By Kelly Keagy, Communications Manager, The Living Room, July 28, 2020.
Who could ever have predicted that we would all be living through times like these? I know I am not alone in having to give myself a pep talk (on a regular basis) so that the daily news cycle does not overwhelm me. All of us here at The Living Room have been coping with the current pandemic by getting busy. Our focus and mission is to not only provide comfort and help this vulnerable community with day-to-day survival needs, but also to be a positive force for enacting change in their lives. If you are ready for it, if you are willing to do the work, we want to help you find a way to remove the roadblocks.
One of the ways we accomplish that is through our housing program. In addition to the work being done at The Living Room Center (meals, mobile showers, essential items and outreach), we also own and operate three transitional houses, a junior dwelling unit and a tiny home.

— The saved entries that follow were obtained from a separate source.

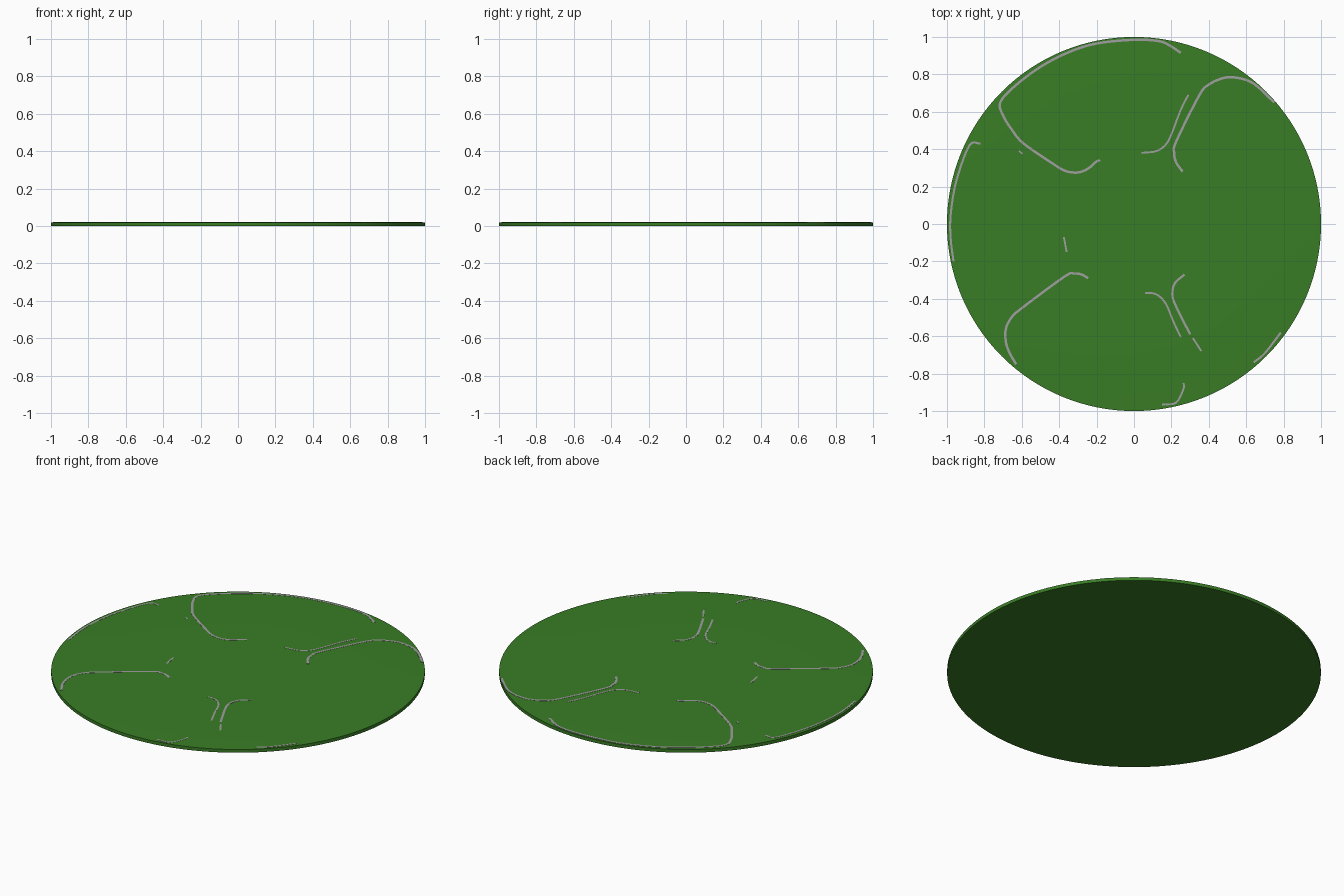
import bpy, bmesh, math
from mathutils import Vector

if "Cube" in bpy.data.objects:
    bpy.data.objects.remove(bpy.data.objects["Cube"])


def material(name, rgb):
    m = bpy.data.materials.new(name)
    m.diffuse_color = (*rgb, 1)
    m.use_nodes = True
    m.node_tree.nodes["Principled BSDF"].inputs["Base Color"].default_value = m.diffuse_color
    return m


GREEN = material("grass green", (0.041, 0.205, 0.019))
GREY = material("line grey", (0.35, 0.35, 0.35))
SIDES = 128
RIM_R, RIM_Z, TOP_Z = 0.975, 0.0205, 0.0215


def finish(bm, name, mat):
    bmesh.ops.recalc_face_normals(bm, faces=bm.faces)
    me = bpy.data.meshes.new(name)
    bm.to_mesh(me)
    bm.free()
    me.materials.append(mat)
    ob = bpy.data.objects.new(name, me)
    bpy.context.collection.objects.link(ob)
    return ob


# Thin round disc with a barely raised top
bm = bmesh.new()
rings = []
for r, z in [(1, 0), (1, 0.019), (RIM_R, RIM_Z), (0.5, TOP_Z)]:
    rings.append([bm.verts.new((r * math.cos(2 * math.pi * i / SIDES),
                                r * math.sin(2 * math.pi * i / SIDES), z))
                  for i in range(SIDES)])
for a, b in zip(rings, rings[1:]):
    for i in range(SIDES):
        j = (i + 1) % SIDES
        bm.faces.new((a[i], a[j], b[j], b[i]))
bm.faces.new(rings[0])
bm.faces.new(rings[-1])
disc = finish(bm, "green_disc", GREEN)
bpy.context.view_layer.objects.active = disc
disc.select_set(True)
bpy.ops.object.shade_smooth_by_angle(angle=math.radians(30))
disc.select_set(False)


def surface_z(p):
    t = min(max((p.length - 0.5) / (RIM_R - 0.5), 0), 1)
    return TOP_Z + (RIM_Z - TOP_Z) * t


def smooth_path(pts, steps=5):
    """Catmull-Rom path through the points."""
    p = [Vector(q) for q in pts]
    p = [2 * p[0] - p[1]] + p + [2 * p[-1] - p[-2]]
    out = []
    for a, b, c, d in zip(p, p[1:], p[2:], p[3:]):
        for k in range(steps):
            t = k / steps
            out.append(0.5 * (2 * b + (c - a) * t + (2 * a - 5 * b + 4 * c - d) * t * t
                              + (3 * b - a - 3 * c + d) * t ** 3))
    return out + [p[-2]]


def line(name, pts, width=0.013):
    """Thin flat ribbon lying on the disc."""
    path = smooth_path(pts)
    bm = bmesh.new()
    rows = []
    for i, p in enumerate(path):
        d = (path[min(i + 1, len(path) - 1)] - path[max(i - 1, 0)]).normalized()
        n = Vector((-d.y, d.x)) * width / 2
        z = surface_z(p)
        rows.append([bm.verts.new((q.x, q.y, h)) for q, h in
                     ((p + n, z - 0.001), (p + n, z + 0.0008),
                      (p - n, z + 0.0008), (p - n, z - 0.001))])
    for a, b in zip(rows, rows[1:]):
        for k in range(4):
            m = (k + 1) % 4
            bm.faces.new((a[k], a[m], b[m], b[k]))
    bm.faces.new(rows[0])
    bm.faces.new(rows[-1])
    finish(bm, name, GREY)


# Winding lines on the top
line("back_left_line", [(-.18, .34), (-.20, .335), (-.24, .30), (-.28, .28), (-.32, .275),
                        (-.37, .285), (-.43, .32), (-.59, .43), (-.65, .50), (-.70, .58),
                        (-.715, .65), (-.64, .735), (-.5, .84), (-.35, .918), (-.2, .965),
                        (0, .985), (.13, .978), (.19, .955), (.25, .915)])
line("back_inner_line", [(.29, .69), (.25, .61), (.20, .48), (.17, .425), (.12, .39), (.04, .38)],
     0.010)
line("back_right_line", [(.26, .28), (.225, .33), (.215, .38), (.225, .44), (.35, .69),
                         (.40, .745), (.46, .775), (.52, .785), (.60, .77), (.66, .735),
                         (.75, .65)])
line("left_edge_line", [(-.82, .43), (-.88, .42), (-.95, .23), (-.98, .05), (-.98, -.08),
                        (-.965, -.2)], 0.011)
line("short_left_line", [(-.375, -.07), (-.36, -.15)], 0.010)
line("tiny_left_line", [(-.615, .39), (-.595, .375)], 0.008)
line("front_left_line", [(-.245, -.29), (-.28, -.27), (-.32, -.265), (-.37, -.28), (-.60, -.45),
                         (-.655, -.50), (-.685, -.56), (-.685, -.63), (-.665, -.69),
                         (-.63, -.75)])
line("front_inner_line", [(.06, -.37), (.10, -.37), (.14, -.39), (.175, -.435), (.21, -.52),
                          (.25, -.605)], 0.010)
line("front_right_line", [(.27, -.27), (.22, -.315), (.205, -.37), (.22, -.43), (.30, -.59)],
     0.012)
line("front_right_short_line", [(.315, -.61), (.36, -.68)], 0.010)
line("right_edge_line", [(.64, -.74), (.70, -.69), (.785, -.58)], 0.011)
line("front_edge_line", [(.15, -.965), (.225, -.955), (.265, -.88), (.265, -.85)], 0.010)
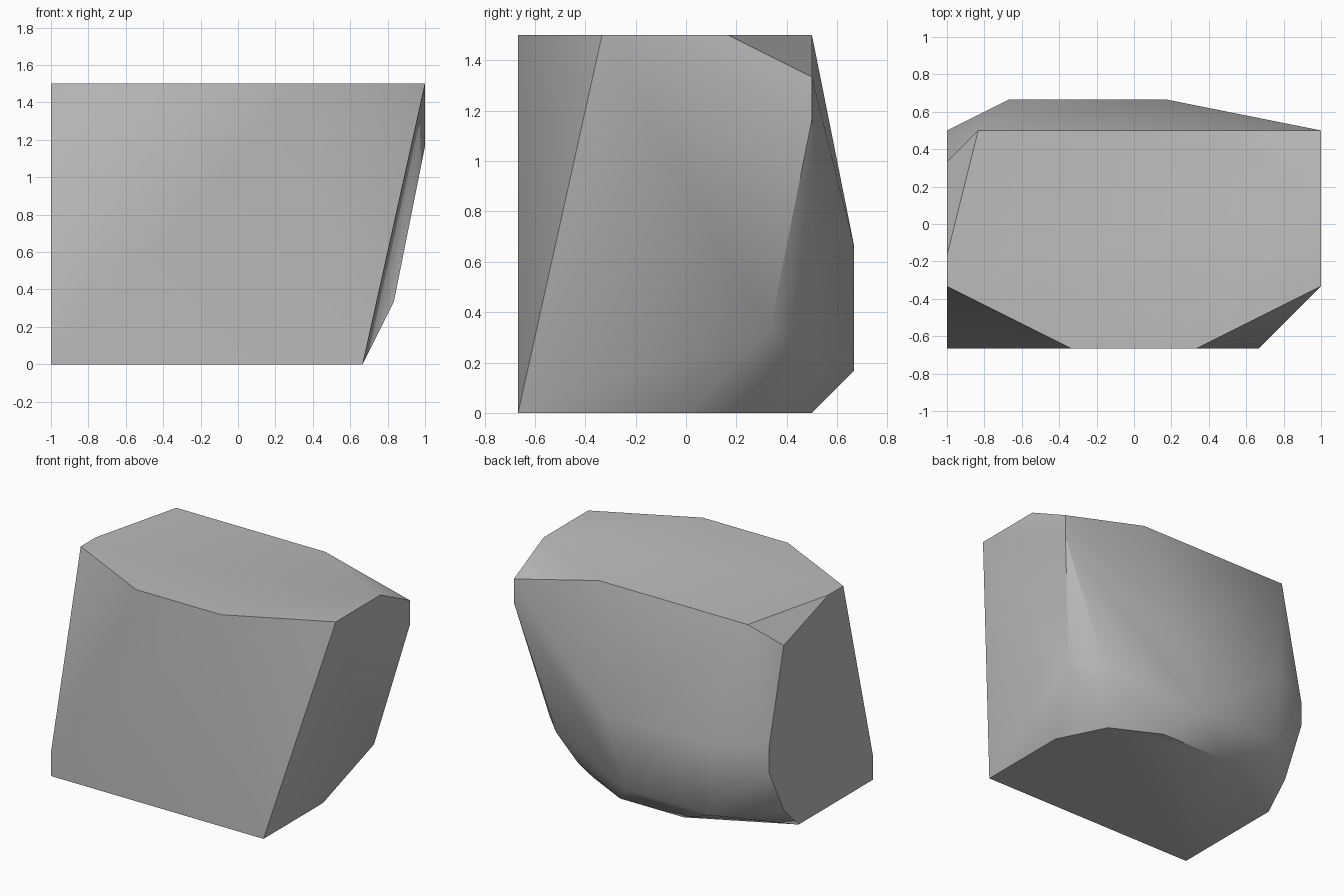
import bpy
import bmesh
import math
from mathutils import Vector

# Remove the default cube only
default_cube = bpy.data.objects.get("Cube")
if default_cube:
    bpy.data.objects.remove(default_cube, do_unlink=True)

# The boulder is carved on a coarse lattice, six steps to the unit
STEP = 1 / 6


def make_material(name, colour):
    material = bpy.data.materials.new(name)
    material.use_nodes = True
    material.diffuse_color = colour
    shader = material.node_tree.nodes["Principled BSDF"]
    shader.inputs["Base Color"].default_value = colour
    return material


def add_corners(mesh, height, corners):
    for x, y in corners:
        mesh.verts.new(Vector((x, y, height)) * STEP)


def build_boulder(name, outlines, material):
    mesh = bmesh.new()
    for height, corners in outlines.items():
        add_corners(mesh, height, corners)

    # Wrap all outlines in one faceted skin and drop unused corners
    bmesh.ops.convex_hull(mesh, input=mesh.verts[:])
    loose = [vert for vert in mesh.verts if not vert.link_faces]
    bmesh.ops.delete(mesh, geom=loose, context="VERTS")

    # Merge triangles that lie in the same flat facet
    bmesh.ops.dissolve_limit(
        mesh,
        angle_limit=math.radians(1),
        verts=mesh.verts[:],
        edges=mesh.edges[:],
    )
    bmesh.ops.recalc_face_normals(mesh, faces=mesh.faces[:])

    data = bpy.data.meshes.new(name)
    mesh.to_mesh(data)
    mesh.free()
    data.materials.append(material)
    boulder = bpy.data.objects.new(name, data)
    bpy.context.collection.objects.link(boulder)
    return boulder


# Corner outlines by height: base, undercut, belly, shoulder and flat top
base = [(-6, -4), (4, -4), (4, 0), (3, 2), (1, 3), (-2, 3), (-6, 1)]
lower_rim = [(-6, -4), (-6, 2), (-4, 4), (0, 4), (3, 3)]
undercut = [(5, 2), (4, 3)]
belly = [(-6, 3), (-4, 4), (1, 4)]
shoulder = [(-6, 2), (6, 3)]
top = [(-6, -2), (-2, -4), (2, -4), (6, -2), (6, 1), (2, 3), (-5, 3), (-6, -1)]

outlines = {
    0: base,
    1: lower_rim,
    2: undercut,
    3: [(-6, 3)],
    4: belly,
    7: [(6, 3)],
    8: shoulder,
    9: top,
}

stone = make_material("stone grey", (0.5, 0.5, 0.5, 1))
boulder = build_boulder("boulder", outlines, stone)

# Soften shallow facets, keep the strong ridges crisp
bpy.ops.object.select_all(action="DESELECT")
boulder.select_set(True)
bpy.context.view_layer.objects.active = boulder
bpy.ops.object.shade_smooth_by_angle(angle=math.radians(30))
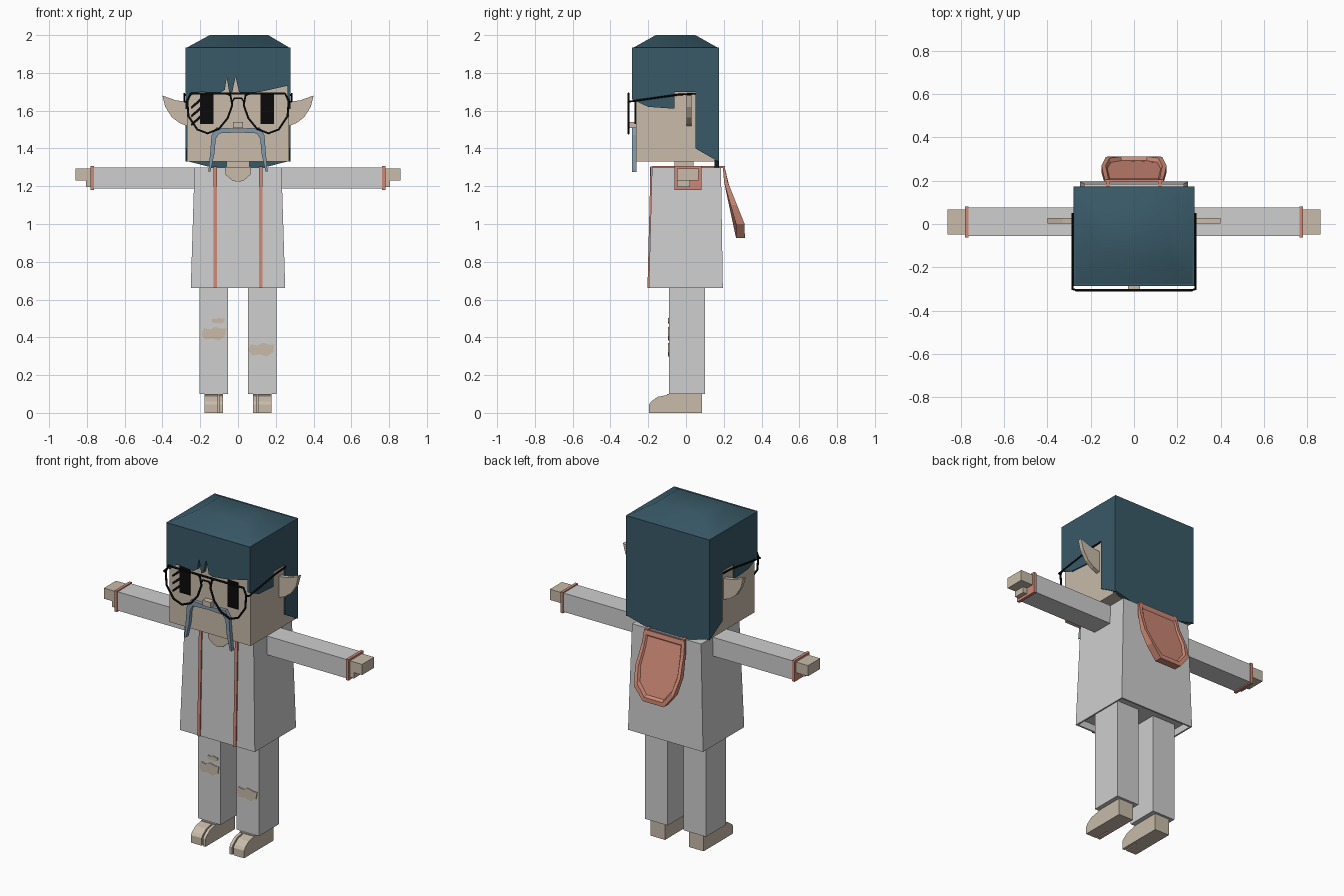
import bpy, bmesh
from mathutils import Vector

cube = bpy.data.objects.get("Cube")
if cube:
    bpy.data.objects.remove(cube, do_unlink=True)


def material(name, rgb):
    m = bpy.data.materials.new(name)
    m.use_nodes = True
    m.diffuse_color = (*rgb, 1)
    m.node_tree.nodes["Principled BSDF"].inputs["Base Color"].default_value = (*rgb, 1)
    return m


SKIN = material("skin", (0.58, 0.5, 0.4))
CLOTH = material("pale grey cloth", (0.62, 0.62, 0.62))
TRIM = material("coral trim", (0.62, 0.25, 0.18))
HAIR = material("dark teal hair", (0.04, 0.1, 0.135))
BEARD = material("blue grey whiskers", (0.23, 0.32, 0.41))
BLACK = material("black", (0.003, 0.003, 0.003))


def finish(name, bm, mat):
    bmesh.ops.recalc_face_normals(bm, faces=bm.faces)
    me = bpy.data.meshes.new(name)
    bm.to_mesh(me)
    bm.free()
    me.materials.append(mat)
    ob = bpy.data.objects.new(name, me)
    bpy.context.collection.objects.link(ob)
    return ob


def loft(name, rings, mat):
    """Skin a list of equal closed rings and cap both ends."""
    bm = bmesh.new()
    vs = [[bm.verts.new(p) for p in r] for r in rings]
    n = len(vs[0])
    for a, b in zip(vs, vs[1:]):
        for i in range(n):
            j = (i + 1) % n
            bm.faces.new((a[i], a[j], b[j], b[i]))
    bm.faces.new(vs[0])
    bm.faces.new(vs[-1])
    return finish(name, bm, mat)


def prism(name, pts, axis, a, b, mat):
    """Extrude a flat outline along one axis from a to b."""
    def place(p, d):
        q = list(p)
        q.insert("xyz".index(axis), d)
        return q
    return loft(name, [[place(p, d) for p in pts] for d in (a, b)], mat)


def rect(x, y):
    return [(x[0], y[0]), (x[1], y[0]), (x[1], y[1]), (x[0], y[1])]


def box(name, x, y, z, mat):
    return prism(name, rect(x, y), "z", z[0], z[1], mat)


def ring(x, y, z):
    return [(*p, z) for p in rect(x, y)]


def mirrored(half):
    return half + [(-x, z) for x, z in reversed(half) if abs(x) > 1e-6]


def wire(name, pts, radius, cyclic=False):
    cu = bpy.data.curves.new(name, "CURVE")
    cu.dimensions = "3D"
    cu.bevel_depth = radius
    cu.bevel_resolution = 1
    sp = cu.splines.new("POLY")
    sp.points.add(len(pts) - 1)
    for q, p in zip(sp.points, pts):
        q.co = (*p, 1)
    sp.use_cyclic_u = cyclic
    cu.materials.append(BLACK)
    ob = bpy.data.objects.new(name, cu)
    bpy.context.collection.objects.link(ob)
    bpy.ops.object.select_all(action="DESELECT")
    ob.select_set(True)
    bpy.context.view_layer.objects.active = ob
    bpy.ops.object.convert(target="MESH")


# Head, neck and face
box("head", (-.27, .27), (-.265, .16), (1.33, 1.9), SKIN)
box("neck", (-.06, .06), (-.06, .04), (1.26, 1.34), SKIN)
box("nose", (-.027, .027), (-.3, -.26), (1.508, 1.54), SKIN)
box("right_eye", (-.2, -.13), (-.272, -.264), (1.53, 1.69), BLACK)
box("left_eye", (.12, .19), (-.272, -.264), (1.53, 1.69), BLACK)
for i in range(3):
    z = 1.53 + i * .045
    prism(f"lash_{i}", [(-.25, z), (-.245, z - .01), (-.19, z + .035), (-.19, z + .055)],
          "y", -.271, -.264, BLACK)
prism("moustache", mirrored([(0, 1.505), (.115, 1.51), (.14, 1.47), (.147, 1.38), (.157, 1.275),
      (.145, 1.28), (.125, 1.37), (.118, 1.45), (.1, 1.48), (0, 1.485)]), "y", -.287, -.262, BEARD)

# Hair shell: fringe, sides, back and a soft crown
prism("hair_fringe", [(-.277, 1.935), (-.277, 1.67), (-.2, 1.7), (-.1, 1.69), (-.07, 1.71), (-.06, 1.775),
      (-.045, 1.69), (-.03, 1.7), (-.013, 1.78), (.005, 1.7), (.03, 1.69), (.12, 1.7),
      (.277, 1.735), (.277, 1.935)], "y", -.285, -.262, HAIR)
side = [(-.285, 1.935), (-.285, 1.66), (-.2, 1.62), (-.06, 1.61), (-.06, 1.7), (.05, 1.7),
        (.05, 1.4), (.172, 1.33), (.172, 1.935)]
prism("hair_back", mirrored([(.277, 1.935), (.277, 1.335), (.2, 1.315), (.14, 1.3)]),
      "y", .15, .174, HAIR)
crown = loft("hair_crown", [ring((-.278, .278), (-.285, .174), 1.9),
                            ring((-.278, .278), (-.285, .174), 1.93),
                            ring((-.15, .16), (-.16, .05), 2.0)], HAIR)
bpy.ops.object.select_all(action="DESELECT")
crown.select_set(True)
bpy.context.view_layer.objects.active = crown
bpy.ops.object.shade_smooth_by_angle(angle=.75)

# Spectacles
aviator = [(.25, 1.69), (.268, 1.65), (.262, 1.57), (.215, 1.5), (.16, 1.48), (.1, 1.505),
           (.055, 1.56), (.03, 1.63), (.04, 1.68), (.06, 1.69)]
wire("brow_bar", [(-.25, -.305, 1.69), (.25, -.305, 1.69)], .006)
wire("bridge", [(-.035, -.305, 1.64), (-.02, -.305, 1.665), (.02, -.305, 1.665), (.035, -.305, 1.64)], .005)

# Torso: hollow at the hem, with opening trim carried over the shoulders
loft("robe", [ring((-.23, .23), (-.18, .185), 1.3), ring((-.25, .25), (-.197, .195), .66),
              ring((-.24, .24), (-.187, .185), .66), ring((-.238, .238), (-.185, .183), .7)], CLOTH)
prism("chest_opening", mirrored([(.07, 1.302), (.065, 1.26), (.03, 1.23), (0, 1.222)]),
      "y", -.19, -.178, SKIN)

# Hood hanging behind
profile = [(1.3, .205, .01), (1.22, .222, .02), (1.0, .31, .045), (.9, .312, .047)]


def hood_y(z, depth):
    for (z1, y1, t1), (z0, y0, t0) in zip(profile, profile[1:]):
        if z >= z0:
            f = (z1 - z) / (z1 - z0)
            return y1 + f * (y0 - y1) - depth * (t1 + f * (t0 - t1))
    return profile[-1][1]


u_shape = mirrored([(.135, 1.3), (.14, 1.22), (.15, 1.1), (.13, 1.0), (.07, .925)])


def hood_ring(scale, depth):
    pts = [(x * scale, 1.12 + (z - 1.12) * scale) for x, z in u_shape]
    return [(x, hood_y(z, depth), z) for x, z in pts]


loft("hood", [hood_ring(1, 1), hood_ring(1, 0), hood_ring(.87, 0), hood_ring(.82, .4)], TRIM)

# Paired parts, built for each side
foot = [(.085, 0), (.085, .1), (-.07, .1), (-.15, .085), (-.185, .06), (-.195, .045), (-.195, 0)]
ear = [(.26, 1.645), (.33, 1.655), (.4, 1.68), (.385, 1.62), (.35, 1.565), (.31, 1.535), (.26, 1.515)]
for s, label in ((1, "left"), (-1, "right")):
    def span(a, b):
        return sorted((s * a, s * b))

    prism(f"{label}_hair_side", side, "x", *span(.262, .278), HAIR)
    prism(f"{label}_ear", [(s * x, z) for x, z in ear], "y", .003, .028, SKIN)
    wire(f"{label}_lens_rim", [(s * x, -.305, z) for x, z in aviator], .006, True)
    wire(f"{label}_temple", [(s * .265, -.305, 1.645), (s * .284, -.3, 1.648), (s * .284, -.04, 1.685),
                             (s * .284, .05, 1.69)], .005)
    box(f"{label}_sleeve", span(.2, .77), (-.055, .075), (1.187, 1.3), CLOTH)
    box(f"{label}_cuff", span(.763, .78), (-.062, .081), (1.18, 1.306), TRIM)
    box(f"{label}_hand", span(.75, .86), (-.048, .067), (1.23, 1.294), SKIN)
    box(f"{label}_thumb", span(.75, .806), (-.048, .02), (1.195, 1.235), SKIN)
    loft(f"{label}_front_trim", [ring(span(.111, .129), (-.188, -.17), 1.305),
                                 ring(span(.111, .129), (-.204, -.19), .66)], TRIM)
    box(f"{label}_shoulder_trim", span(.111, .129), (-.18, .206), (1.296, 1.306), TRIM)
    box(f"{label}_leg", span(.052, .203), (-.09, .1), (.1, .72), CLOTH)
    # Split-toe foot
    box(f"{label}_heel", span(.08, .177), (-.1, .085), (0, .099), SKIN)
    for toe, a, b in (("big_toe", .08, .098), ("small_toes", .106, .177)):
        prism(f"{label}_{toe}", foot, "x", *span(a, b), SKIN)


# Torn patches on the trousers
def tear(name, x, z, w, h):
    shape = [(-1, -.1), (-.8, .8), (-.3, .6), (.1, 1), (.7, .7), (1, .8), (.9, -.4),
             (.4, -1), (-.2, -.7), (-.7, -.9)]
    prism(name, [(x + w * u, z + h * v) for u, v in shape], "y", -.095, -.088, SKIN)


tear("right_knee_tear", -.128, .42, .066, .036)
tear("right_thigh_tear", -.105, .488, .036, .015)
tear("left_knee_tear", .123, .335, .07, .036)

The idea is to transition our participants from homelessness to a room (or home) as a first step in regaining their independence. The ultimate goal is to provide stability and safety in order for them to take a breath and work towards permanent housing that they can afford and maintain.
Currently, we house 12 women and 4 children with plans to accommodate another three women and one small family in the near future.
Our newest unit is an ADU / garage conversion added to an existing home that we own and operate. This unit was built specifically to house a mother and young child. Although it shares the laundry space and backyard with the house residents, it is modern, comfortable and private. Through the tireless efforts of Board Member Liz Uribe and Board Alumni Marion Weinreb we were able to complete this project in record time and for a very reasonable cost. Funding for this project came from a Tamalpais Pacific Foundation grant and private donors.
Even though the process can be slow, due to affordable housing availability and individual circumstances, we have seen some amazing progress. During the two years that we have been running our housing program we have had several women move on to homes of their own. We have seen the program work and are incredibly proud of all the women working it. It is an amazing thing to see someone come from a place of anguish and trauma to stability and self-reliance. Not only have we seen people gain independence and the self-confidence that comes with it, but we have several participants who come back as mentors and volunteers. It is a beautiful thing to behold.
The beauty that we get to see on a daily basis here at The Living Room is the magic of human resilience. When given the right kind of support, people can get their feet back underneath themselves, gain momentum and take control of their lives. Ametamorphosis of sorts. All they really ever needed was a hand up.
(Note from the Editor – more information about the ADU)
The house where this new ADU is added to was purchased in April 2019 after a group of investors lent The Living Room the cash to buy the house. Investors have an interest-only note until TLR can finale the house on their own. The house is occupied by previously unsheltered women who are clients of The Living Room.
The two-car garage was about 450 sq ft, and is perfect size for a studio apartment, at 385 sq ft after conversion. It was designed to share the washer/dryer with the women in the other part of the house.
TLR received a grant from Tamalpais Pacific Foundation for the majority of the work. The balance of the cost was through donations from individual donors. The tile was donated by Northcoast tile. the engineering of the drawings was donated. There were several other in-kind donations.
Designer don Watanabe and builder Don DeLave (DeLave Construction) worked on the plans to maximize space and minimize costs for the unit at discounted rates.
TLR applied for permit with the City of Santa Rosa in late December 2019 at a cost of about $2,600. Work started on the unit after permit was granted in February 2020. The project took about 5 months to complete because of work-stoppage during the pandemic, otherwise, it would have completed at least one month earlier. The total cost of the project is about $80,000.
TLR expects to refinance the house using the equity of the new ADU through a conventional loan and pay off the investors within the next year.
The studio apartment is now occupied by a formerly unsheltered woman and her young child since July 2020
Interior photos by Grace Cheung-Schulman.
Video by Lacy Atkins can be seen here.